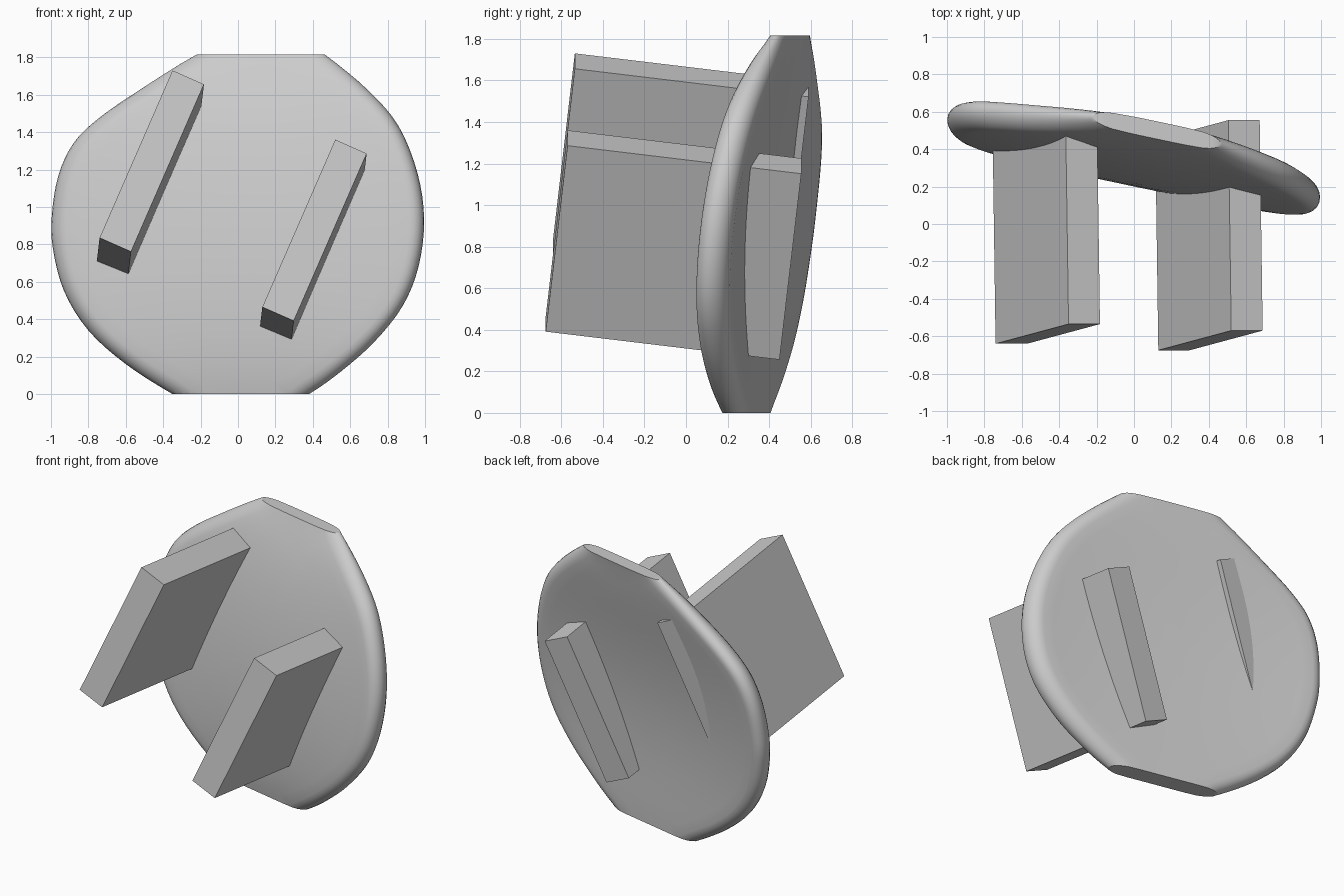
import bpy, bmesh, math
from mathutils import Vector

cube = bpy.data.objects.get("Cube")
if cube:
    bpy.data.objects.remove(cube)

grey = bpy.data.materials.new("plain grey")
grey.use_nodes = True
colour = (0.6, 0.6, 0.6, 1)
grey.diffuse_color = colour
grey.node_tree.nodes["Principled BSDF"].inputs["Base Color"].default_value = colour

HEIGHT = 1.815
CENTRE = Vector((0, 0.9))


def add_object(name, bm):
    bmesh.ops.recalc_face_normals(bm, faces=bm.faces)
    mesh = bpy.data.meshes.new(name)
    bm.to_mesh(mesh)
    bm.free()
    mesh.materials.append(grey)
    obj = bpy.data.objects.new(name, mesh)
    bpy.context.collection.objects.link(obj)
    return obj


def closed_spline(points, steps):
    """Smooth closed curve through the points."""
    pts = [Vector(p) for p in points]
    n = len(pts)
    out = []
    for i in range(n):
        a, b, c, d = (pts[(i + k) % n] for k in (-1, 0, 1, 2))
        for s in range(steps):
            t = s / steps
            out.append(0.5 * (2 * b + (c - a) * t + (2 * a - 5 * b + 4 * c - d) * t * t
                              + (3 * b - a - 3 * c + d) * t ** 3))
    return out


def shell_point(x, z, side):
    """Point on the bowed, leaning shell; side runs from -1 (front) to 1 (back)."""
    q = (z - 0.85) / 0.95
    bow = (1 - q * q) * (0.07 + 0.035 * (1 - x * x))
    half = 0.045 + 0.035 * max(0, 1 - q ** 6)
    return (x, 0.315 - 0.21 * x + 0.115 * z - bow + side * half, z)


# Rounded shell: rings from the front centre, round the rim, to the back centre
outline = closed_spline([
    (0.30, 1.91), (0.47, 1.81), (0.70, 1.62), (0.86, 1.43), (0.96, 1.18),
    (0.995, 0.93), (0.965, 0.68), (0.88, 0.47), (0.73, 0.28), (0.55, 0.12),
    (0.38, 0), (0.22, -0.08), (-0.18, -0.08), (-0.35, 0), (-0.60, 0.16),
    (-0.80, 0.34), (-0.93, 0.55), (-0.99, 0.78), (-0.995, 0.96), (-0.96, 1.17),
    (-0.88, 1.34), (-0.75, 1.47), (-0.55, 1.61), (-0.23, 1.81), (0, 1.91)], 4)
flat = [(s, 1) for s in (0.15, 0.3, 0.45, 0.6, 0.75, 0.85)]
rim = [(0.92 + 0.08 * math.sin(a), math.cos(a))
       for a in (math.pi * k / 10 for k in range(11))]
profile = [(s, -h) for s, h in flat] + [(s, -h) for s, h in rim] + flat[::-1]

bm = bmesh.new()
rings = []
for scale, side in profile:
    ring = []
    for p in outline:
        q = CENTRE + (p - CENTRE) * scale
        ring.append(bm.verts.new(shell_point(q.x, q.y, side)))
    rings.append(ring)
n = len(outline)
for r0, r1 in zip(rings, rings[1:]):
    for i in range(n):
        j = (i + 1) % n
        bm.faces.new((r0[i], r0[j], r1[j], r1[i]))
for ring, side in ((rings[0], -1), (rings[-1], 1)):
    hub = bm.verts.new(shell_point(CENTRE.x, CENTRE.y, side))
    for i in range(n):
        bm.faces.new((ring[i], ring[(i + 1) % n], hub))

# Level cuts across the top and bottom of the shell
for z, up in ((HEIGHT, 1), (0, -1)):
    cut = bmesh.ops.bisect_plane(bm, geom=bm.verts[:] + bm.edges[:] + bm.faces[:],
                                 plane_co=(0, 0, z), plane_no=(0, 0, up), clear_outer=True)
    edges = [e for e in cut["geom_cut"] if isinstance(e, bmesh.types.BMEdge)]
    bmesh.ops.contextual_create(bm, geom=edges)
shell = add_object("curved_shell", bm)
bpy.ops.object.select_all(action="DESELECT")
shell.select_set(True)
bpy.context.view_layer.objects.active = shell
bpy.ops.object.shade_smooth_by_angle(angle=math.radians(35))

# Two slanted blocks passing through the shell
LONG = Vector((0.39, 0.105, 0.895))
WIDE = Vector((0.168, 0, -0.074))
DEEP = Vector((-0.016, 1.125, -0.135))
for name, corner in (("right_block", (-0.74, -0.64, 0.835)),
                     ("left_block", (0.13, -0.675, 0.465))):
    bm = bmesh.new()
    bmesh.ops.create_cube(bm, size=1)
    for v in bm.verts:
        a, b, c = (k + 0.5 for k in v.co)
        v.co = Vector(corner) + WIDE * a + DEEP * b + LONG * c
    add_object(name, bm)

What the exercise asks:
Return exactly, and only, the lines above starting at the line that contains "from mathutils import Vector" and ending at the line that contains "flat = [(s, 1)".

Output below:
from mathutils import Vector

cube = bpy.data.objects.get("Cube")
if cube:
    bpy.data.objects.remove(cube)

grey = bpy.data.materials.new("plain grey")
grey.use_nodes = True
colour = (0.6, 0.6, 0.6, 1)
grey.diffuse_color = colour
grey.node_tree.nodes["Principled BSDF"].inputs["Base Color"].default_value = colour

HEIGHT = 1.815
CENTRE = Vector((0, 0.9))


def add_object(name, bm):
    bmesh.ops.recalc_face_normals(bm, faces=bm.faces)
    mesh = bpy.data.meshes.new(name)
    bm.to_mesh(mesh)
    bm.free()
    mesh.materials.append(grey)
    obj = bpy.data.objects.new(name, mesh)
    bpy.context.collection.objects.link(obj)
    return obj


def closed_spline(points, steps):
    """Smooth closed curve through the points."""
    pts = [Vector(p) for p in points]
    n = len(pts)
    out = []
    for i in range(n):
        a, b, c, d = (pts[(i + k) % n] for k in (-1, 0, 1, 2))
        for s in range(steps):
            t = s / steps
            out.append(0.5 * (2 * b + (c - a) * t + (2 * a - 5 * b + 4 * c - d) * t * t
                              + (3 * b - a - 3 * c + d) * t ** 3))
    return out


def shell_point(x, z, side):
    """Point on the bowed, leaning shell; side runs from -1 (front) to 1 (back)."""
    q = (z - 0.85) / 0.95
    bow = (1 - q * q) * (0.07 + 0.035 * (1 - x * x))
    half = 0.045 + 0.035 * max(0, 1 - q ** 6)
    return (x, 0.315 - 0.21 * x + 0.115 * z - bow + side * half, z)


# Rounded shell: rings from the front centre, round the rim, to the back centre
outline = closed_spline([
    (0.30, 1.91), (0.47, 1.81), (0.70, 1.62), (0.86, 1.43), (0.96, 1.18),
    (0.995, 0.93), (0.965, 0.68), (0.88, 0.47), (0.73, 0.28), (0.55, 0.12),
    (0.38, 0), (0.22, -0.08), (-0.18, -0.08), (-0.35, 0), (-0.60, 0.16),
    (-0.80, 0.34), (-0.93, 0.55), (-0.99, 0.78), (-0.995, 0.96), (-0.96, 1.17),
    (-0.88, 1.34), (-0.75, 1.47), (-0.55, 1.61), (-0.23, 1.81), (0, 1.91)], 4)
flat = [(s, 1) for s in (0.15, 0.3, 0.45, 0.6, 0.75, 0.85)]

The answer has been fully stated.